By Lisa Gibson
Posted May 5, 2010, at 3:45 p.m. CST

The two challenges to effective and widespread use of waste streams from the livestock and biofuels industries are controlling air-deposited nutrients and greenhouse gas emissions, according to David Bracht, attorney with Husch Blackwell Sanders LLP and speaker at the International Biomass Conference & Expo.

Livestock operations are growing in size and that means growing waste streams, while biofuels operations are facing increased regulations and an emphasis on carbon footprint reduction, he said. Both problems can be addressed by biomass energy technologies. "Use nature as a solution," Bracht said.

Most existing animal waste stream systems use anaerobic digestion, as it is the easiest, he said, but there's room for improvement. "The next generation of these systems will go beyond just methane," he said, adding that advanced systems can increase energy capture up to three times the Btu value. "You really have to have an end user in mind," he cautioned prospective developers, emphasizing that the user needs to be close to the operation.

AD systems can process many different kinds of waste streams. "Anything that biodegrades is a candidate for anaerobic digestion," said Norma McDonald, North America sales manager for Organic Waste Systems Inc. She discussed components of different types of manure compatible with the company's systems, drawing on her family's farming experience.
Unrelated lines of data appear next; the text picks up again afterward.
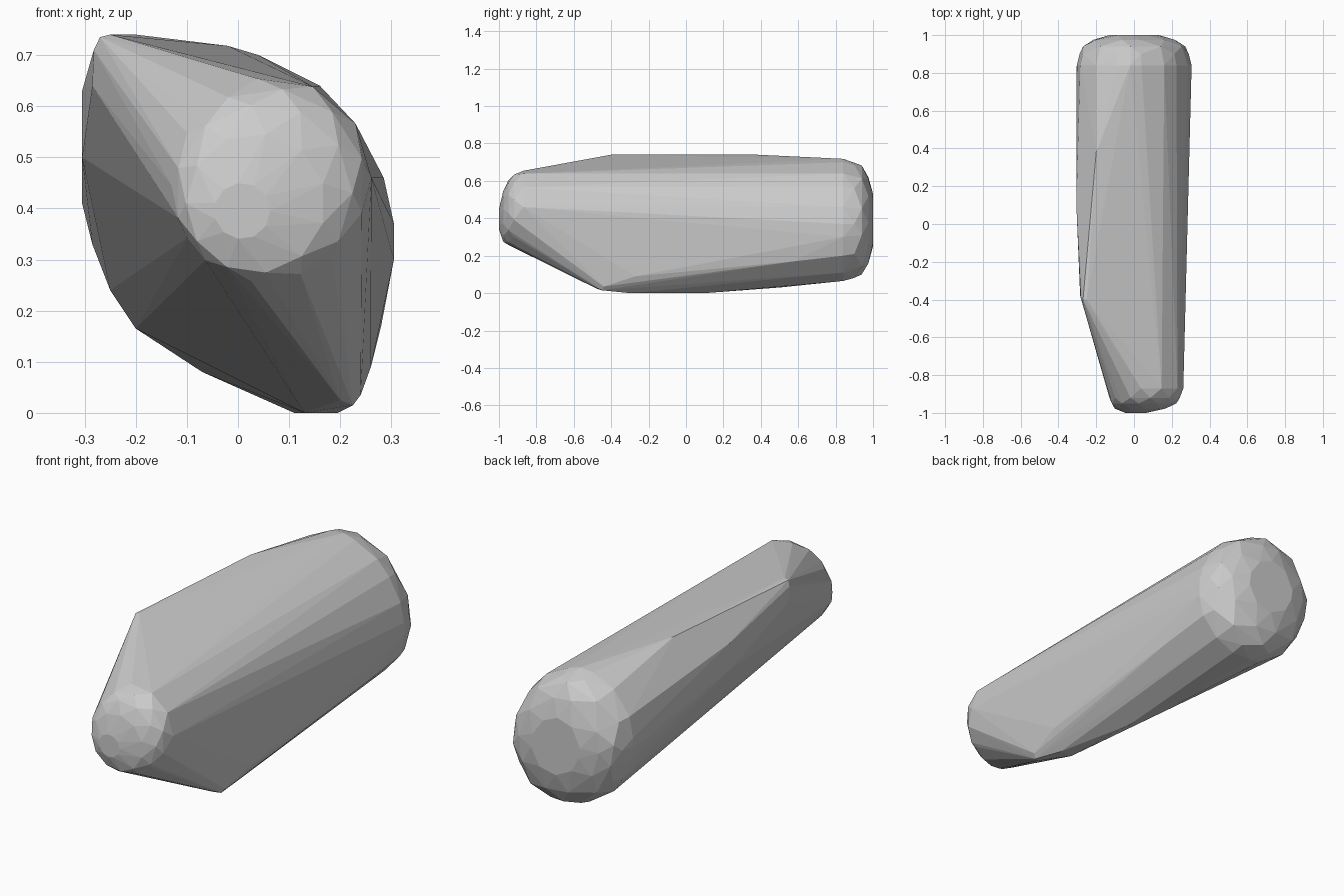
import bpy, bmesh, math

if "Cube" in bpy.data.objects:
    bpy.data.objects.remove(bpy.data.objects["Cube"])

points = []

# Rounded back end: tilted oval cross-section, shrinking towards the cap
back_oval = [(-.303, .45), (-.285, .55), (-.20, .66), (-.09, .713), (-.02, .718),
             (.04, .70), (.16, .64), (.225, .57), (.285, .46), (.305, .37),
             (.305, .30), (.28, .20), (.20, .11), (.10, .065), (0, .065),
             (-.07, .08), (-.20, .165), (-.25, .24), (-.285, .33), (-.303, .41)]
for y, s, first in ((.84, 1, 0), (.90, .95, 1), (.94, .89, 0), (.975, .71, 1), (1, .43, 0)):
    ring = back_oval if s > .97 else back_oval[first::2]
    points += [(x * s, y, .39 + (z - .39) * s) for x, z in ring]

# Small rounded nose at the front: staggered facet rings
sides = 11
for i, (y, cx, cz, r) in enumerate(((-.87, .065, .46, .196), (-.92, .06, .445, .19),
                                    (-.95, .05, .43, .174), (-.977, .035, .41, .137),
                                    (-1, .008, .395, .055))):
    for k in range(sides):
        a = math.tau * (k + .5 * (i % 2)) / sides
        points.append((cx + r * math.cos(a), y, cz + r * math.sin(a)))

# Upper left shoulder and its ridge
points += [(-.25, -.40, .74), (-.20, .38, .74), (-.27, -.40, .735), (-.282, -.39, .71),
           (-.285, -.38, .64), (-.305, .10, .63), (-.305, .10, .50), (-.305, .77, .45),
           (-.305, .77, .41)]

# Lower right keel and its ridge
points += [(.195, -.30, 0), (.11, .10, 0), (.20, -.48, .025), (.225, -.45, .015),
           (.24, -.44, .035), (.26, -.27, .09), (.28, .58, .17), (.045, .50, .03),
           (.13, -.30, 0)]

# Faceted convex body wrapped around all the profiles
bm = bmesh.new()
for p in points:
    bm.verts.new(p)
hull = bmesh.ops.convex_hull(bm, input=bm.verts[:])
loose = [v for v in bm.verts if not v.link_faces]
bmesh.ops.delete(bm, geom=loose, context='VERTS')
bmesh.ops.dissolve_limit(bm, angle_limit=math.radians(2), verts=bm.verts[:], edges=bm.edges[:])
bmesh.ops.recalc_face_normals(bm, faces=bm.faces[:])
mesh = bpy.data.meshes.new("faceted_body")
bm.to_mesh(mesh)
bm.free()
body = bpy.data.objects.new("faceted_body", mesh)
bpy.context.collection.objects.link(body)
Crop residuals can also be digested, but wood cannot. "I want to clear one thing up right now," she said. "Anaerobic digestion does not compete with other uses of woody biomass."

Off-farm residuals such as syrup stillage, glycerine and yard waste are digestible, as well, and McDonald discussed dry anaerobic digestion, along with wet. The resulting biogas is more eco-friendly than landfill gas, she said, and allows self-sufficiency for livestock and poultry farmers, who made up about one-third of her audience.
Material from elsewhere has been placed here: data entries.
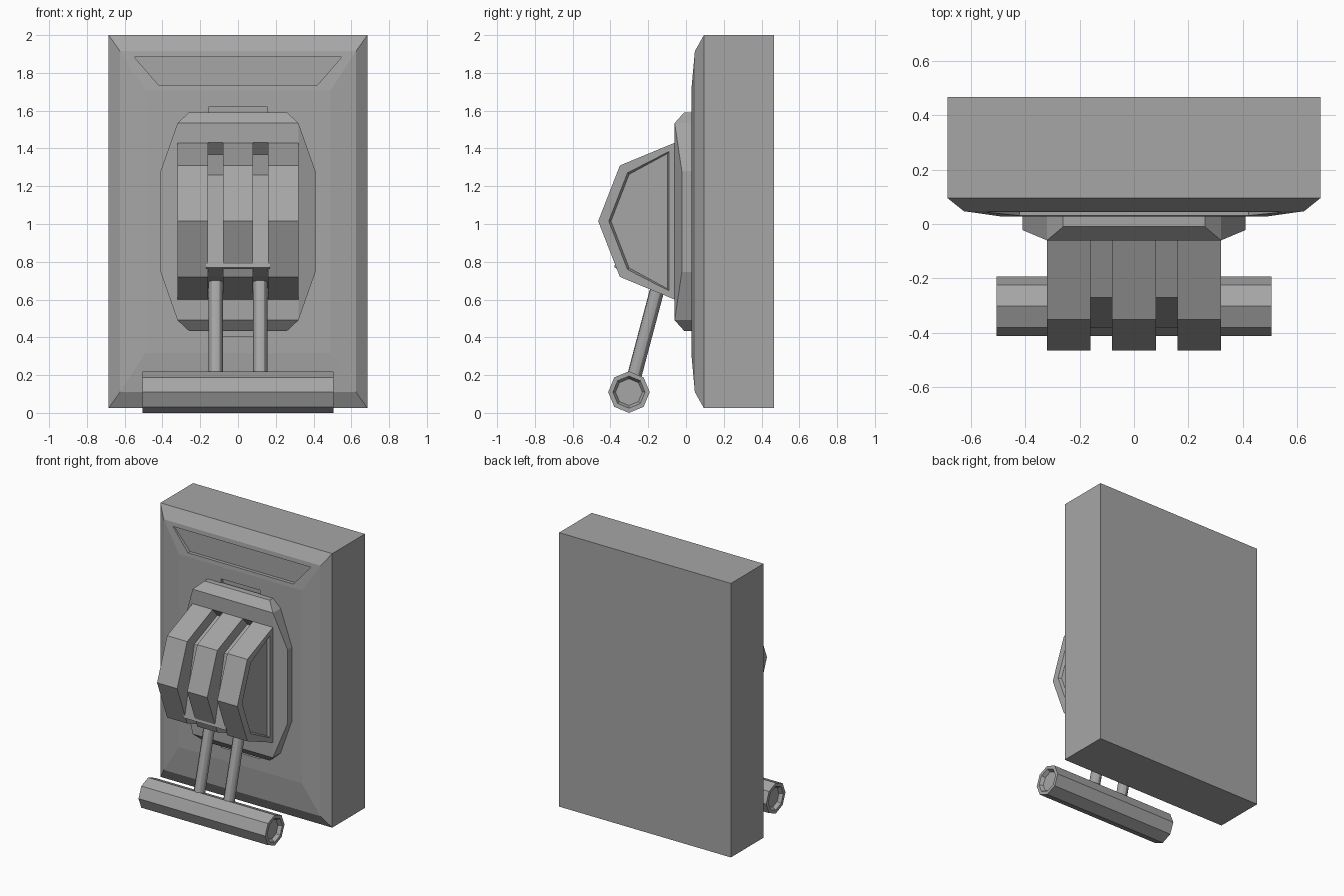
import bpy, bmesh, math
from mathutils import Vector, Matrix

if "Cube" in bpy.data.objects:
    bpy.data.objects.remove(bpy.data.objects["Cube"], do_unlink=True)

grey = bpy.data.materials.new("plain grey")
grey.use_nodes = True
grey.diffuse_color = (0.38, 0.38, 0.38, 1)
grey.node_tree.nodes["Principled BSDF"].inputs["Base Color"].default_value = grey.diffuse_color

MID_Z = 1.0125


def finish(name, bm):
    bmesh.ops.recalc_face_normals(bm, faces=bm.faces)
    mesh = bpy.data.meshes.new(name)
    bm.to_mesh(mesh)
    bm.free()
    mesh.materials.append(grey)
    obj = bpy.data.objects.new(name, mesh)
    bpy.context.collection.objects.link(obj)
    return obj


def loft(name, rings, recess=None):
    """Skin between matching rings; recess = (axis direction, rim, bevel, depth)."""
    bm = bmesh.new()
    loops = [[bm.verts.new(p) for p in ring] for ring in rings]
    for a, b in zip(loops, loops[1:]):
        for i in range(len(a)):
            j = (i + 1) % len(a)
            bm.faces.new((a[i], a[j], b[j], b[i]))
    caps = [bm.faces.new(loops[0]), bm.faces.new(loops[-1])]
    bmesh.ops.recalc_face_normals(bm, faces=bm.faces)
    if recess:
        sides, rim, bevel, depth = recess
        for cap in caps:
            if any(cap.normal.x * s > 0.5 for s in sides):
                bmesh.ops.inset_individual(bm, faces=[cap], thickness=rim)
                bmesh.ops.inset_individual(bm, faces=[cap], thickness=bevel, depth=-depth)
    return finish(name, bm)


def prism_x(name, yz, x0, x1, recess=None):
    return loft(name, [[(x, y, z) for y, z in yz] for x in (x0, x1)], recess)


def prism_y(name, xz, y0, y1):
    return loft(name, [[(x, y, z) for x, z in xz] for y in (y0, y1)])


def cut(target, cutter):
    cutter.hide_render = True
    mod = target.modifiers.new("cut", "BOOLEAN")
    mod.operation = "DIFFERENCE"
    mod.solver = "EXACT"
    mod.object = cutter
    bpy.context.view_layer.objects.active = target
    bpy.ops.object.modifier_apply(modifier=mod.name)
    bpy.data.objects.remove(cutter, do_unlink=True)


# Wall box with a two-step bevelled front
def rect(hx, hz, y):
    return [(sx * hx, y, MID_Z + sz * hz) for sx, sz in ((-1, -1), (1, -1), (1, 1), (-1, 1))]


box = loft("wall_box", [rect(0.685, 0.9875, 0.467), rect(0.685, 0.9875, 0.095),
                        rect(0.625, 0.903, 0.047), rect(0.49, 0.695, 0.028)])
cut(box, prism_y("label_cutter", [(-0.55, 1.885), (0.55, 1.885), (0.42, 1.735), (-0.42, 1.735)],
                 -0.1, 0.055))
cut(box, prism_y("slot_cutter", [(-0.155, 0.405), (0.155, 0.405), (0.155, 1.62), (-0.155, 1.62)],
                 -0.1, 0.05))

# Faceted mounting plate
bm = bmesh.new()
for sx in (-1, 1):
    for sz in (-1, 1):
        for x, y, h in ((0.32, -0.06, 0.522), (0.41, -0.022, 0.267), (0.41, 0.035, 0.267),
                        (0.26, -0.01, 0.578), (0.26, 0.035, 0.578), (0.32, 0.035, 0.522)):
            bm.verts.new((sx * x, y, MID_Z + sz * h))
bmesh.ops.convex_hull(bm, input=bm.verts)
bmesh.ops.dissolve_limit(bm, angle_limit=0.01, verts=bm.verts, edges=bm.edges)
plate = finish("mounting_plate", bm)

# Three housing ribs, the outer ones with recessed cheeks
rib = [(-0.06, 1.43), (-0.35, 1.31), (-0.465, 1.015), (-0.35, 0.72), (-0.06, 0.6)]
prism_x("middle_rib", rib, -0.08, 0.08)
for side, name in ((-1, "right_rib"), (1, "left_rib")):
    prism_x(name, rib, side * 0.16, side * 0.32, ((side,), 0.056, 0.012, 0.02))
    # Sloped opening behind each gap
    cut(plate, prism_x("gap_cutter", [(-0.1, 0.64), (-0.1, 1.477), (0.0, 1.36), (0.0, 0.64)],
                       side * 0.08, side * 0.16))

# Tilted lever hub seen between the ribs
prism_x("lever_hub", [(0.0, 0.66), (0.0, 1.372), (-0.27, 1.26), (-0.38, 0.77), (-0.28, 0.725)],
        -0.17, 0.17)

# Lever rods
low, high = Vector((0, -0.295, 0.115)), Vector((0, -0.1, 0.85))
for side, name in ((-1, "right_rod"), (1, "left_rod")):
    bm = bmesh.new()
    axis = high - low
    bmesh.ops.create_cone(bm, cap_ends=True, segments=12, radius1=0.038, radius2=0.038,
                          depth=axis.length)
    turn = axis.to_track_quat("Z", "Y").to_matrix().to_4x4()
    place = Matrix.Translation((low + high) / 2 + Vector((side * 0.118, 0, 0)))
    bmesh.ops.transform(bm, matrix=place @ turn, verts=bm.verts)
    rod = finish(name, bm)
    bpy.ops.object.select_all(action="DESELECT")
    rod.select_set(True)
    bpy.context.view_layer.objects.active = rod
    bpy.ops.object.shade_smooth_by_angle()

# Octagonal handle bar with hollowed ends
octagon = [(-0.302 + 0.11 * math.cos(i * math.pi / 4), 0.11 + 0.11 * math.sin(i * math.pi / 4))
           for i in range(8)]
prism_x("handle_bar", octagon, -0.505, 0.505, ((-1, 1), 0.025, 0.014, 0.025))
Professor Eugene Allevato of Woodbury University in Burbank, Calif., along with his students and colleagues, are studying the anaerobic digestion of horse manure, as the area surrounding the college is comprised heavily of equine operations. One horse produces seven to nine tons of manure per year, according to a student-produced DVD Allevato showed. Experiments that mixed food samples with the manure produced more biogas, according to the video.
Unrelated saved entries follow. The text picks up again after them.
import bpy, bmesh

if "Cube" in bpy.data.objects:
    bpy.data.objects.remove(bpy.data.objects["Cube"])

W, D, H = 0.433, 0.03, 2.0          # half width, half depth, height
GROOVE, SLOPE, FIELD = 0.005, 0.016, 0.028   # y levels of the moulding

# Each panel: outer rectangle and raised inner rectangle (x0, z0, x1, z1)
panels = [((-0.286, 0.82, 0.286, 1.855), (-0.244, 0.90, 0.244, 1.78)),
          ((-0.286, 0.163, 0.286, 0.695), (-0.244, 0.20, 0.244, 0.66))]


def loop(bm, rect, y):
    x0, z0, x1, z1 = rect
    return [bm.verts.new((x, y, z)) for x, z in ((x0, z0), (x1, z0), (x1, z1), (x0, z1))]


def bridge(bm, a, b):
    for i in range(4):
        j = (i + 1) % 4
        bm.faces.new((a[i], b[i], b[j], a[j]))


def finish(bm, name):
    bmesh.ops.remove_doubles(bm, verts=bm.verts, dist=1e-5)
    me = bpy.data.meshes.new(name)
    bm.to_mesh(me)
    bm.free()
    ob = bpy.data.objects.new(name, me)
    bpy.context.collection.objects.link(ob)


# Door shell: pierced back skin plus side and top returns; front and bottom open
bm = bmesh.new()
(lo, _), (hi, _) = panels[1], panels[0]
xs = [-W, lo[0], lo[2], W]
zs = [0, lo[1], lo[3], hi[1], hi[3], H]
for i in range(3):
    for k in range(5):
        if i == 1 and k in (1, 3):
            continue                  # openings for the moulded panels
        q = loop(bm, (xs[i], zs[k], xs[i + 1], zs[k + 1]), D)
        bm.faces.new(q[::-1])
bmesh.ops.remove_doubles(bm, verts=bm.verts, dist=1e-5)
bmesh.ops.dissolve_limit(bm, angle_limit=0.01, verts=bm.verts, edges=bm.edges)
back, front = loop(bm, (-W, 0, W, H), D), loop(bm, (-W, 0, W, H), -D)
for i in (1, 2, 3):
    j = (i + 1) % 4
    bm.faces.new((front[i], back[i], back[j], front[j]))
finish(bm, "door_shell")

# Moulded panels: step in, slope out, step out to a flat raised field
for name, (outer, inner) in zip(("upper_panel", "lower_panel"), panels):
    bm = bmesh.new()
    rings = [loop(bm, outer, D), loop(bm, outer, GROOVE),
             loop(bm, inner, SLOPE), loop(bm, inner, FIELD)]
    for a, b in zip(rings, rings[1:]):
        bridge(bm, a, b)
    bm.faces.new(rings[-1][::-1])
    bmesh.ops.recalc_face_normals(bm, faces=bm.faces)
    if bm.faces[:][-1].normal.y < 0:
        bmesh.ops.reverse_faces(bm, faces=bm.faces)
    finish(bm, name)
The problem of methane emissions from animals such as cattle and horses can be attributed to their confinement to relatively small areas, Allevato said. Many in the biomass industry seem more interested in large projects, but there is a business niche in small AD operations, he added.

Besides AD, gasification is also a solution for waste stream management, as discussed by panelist Goutam Shahani, vice president of sales and marketing for Heat Transfer International (HTI). Biomass use will grow in the next 10 years, he said, and the company is prepared to advance with that growth. "We at HTI are very excited about this opportunity and we definitely want to be a part of this future," he said.

HTI has developed a Starved Air Low Temperature (SALT) gasification system that uses partial oxidation and is clean and controlled, he said, emphasizing the difference between gasification and the historically dirty combustion process. The company has one current project using SALT that processes 67 tons of litter per day and can provide 500 kilowatts of electricity to the grid, he said. The company focuses primarily on cost reduction. "I think that's number one," he said. "In today's economic environment, a project has to be economic or people will not invest in it." The gasification system does not need water, another significant benefit, and is flexible in feedstock compatibility as well as energy production, as it can generate heat, steam and electricity, Shahani said.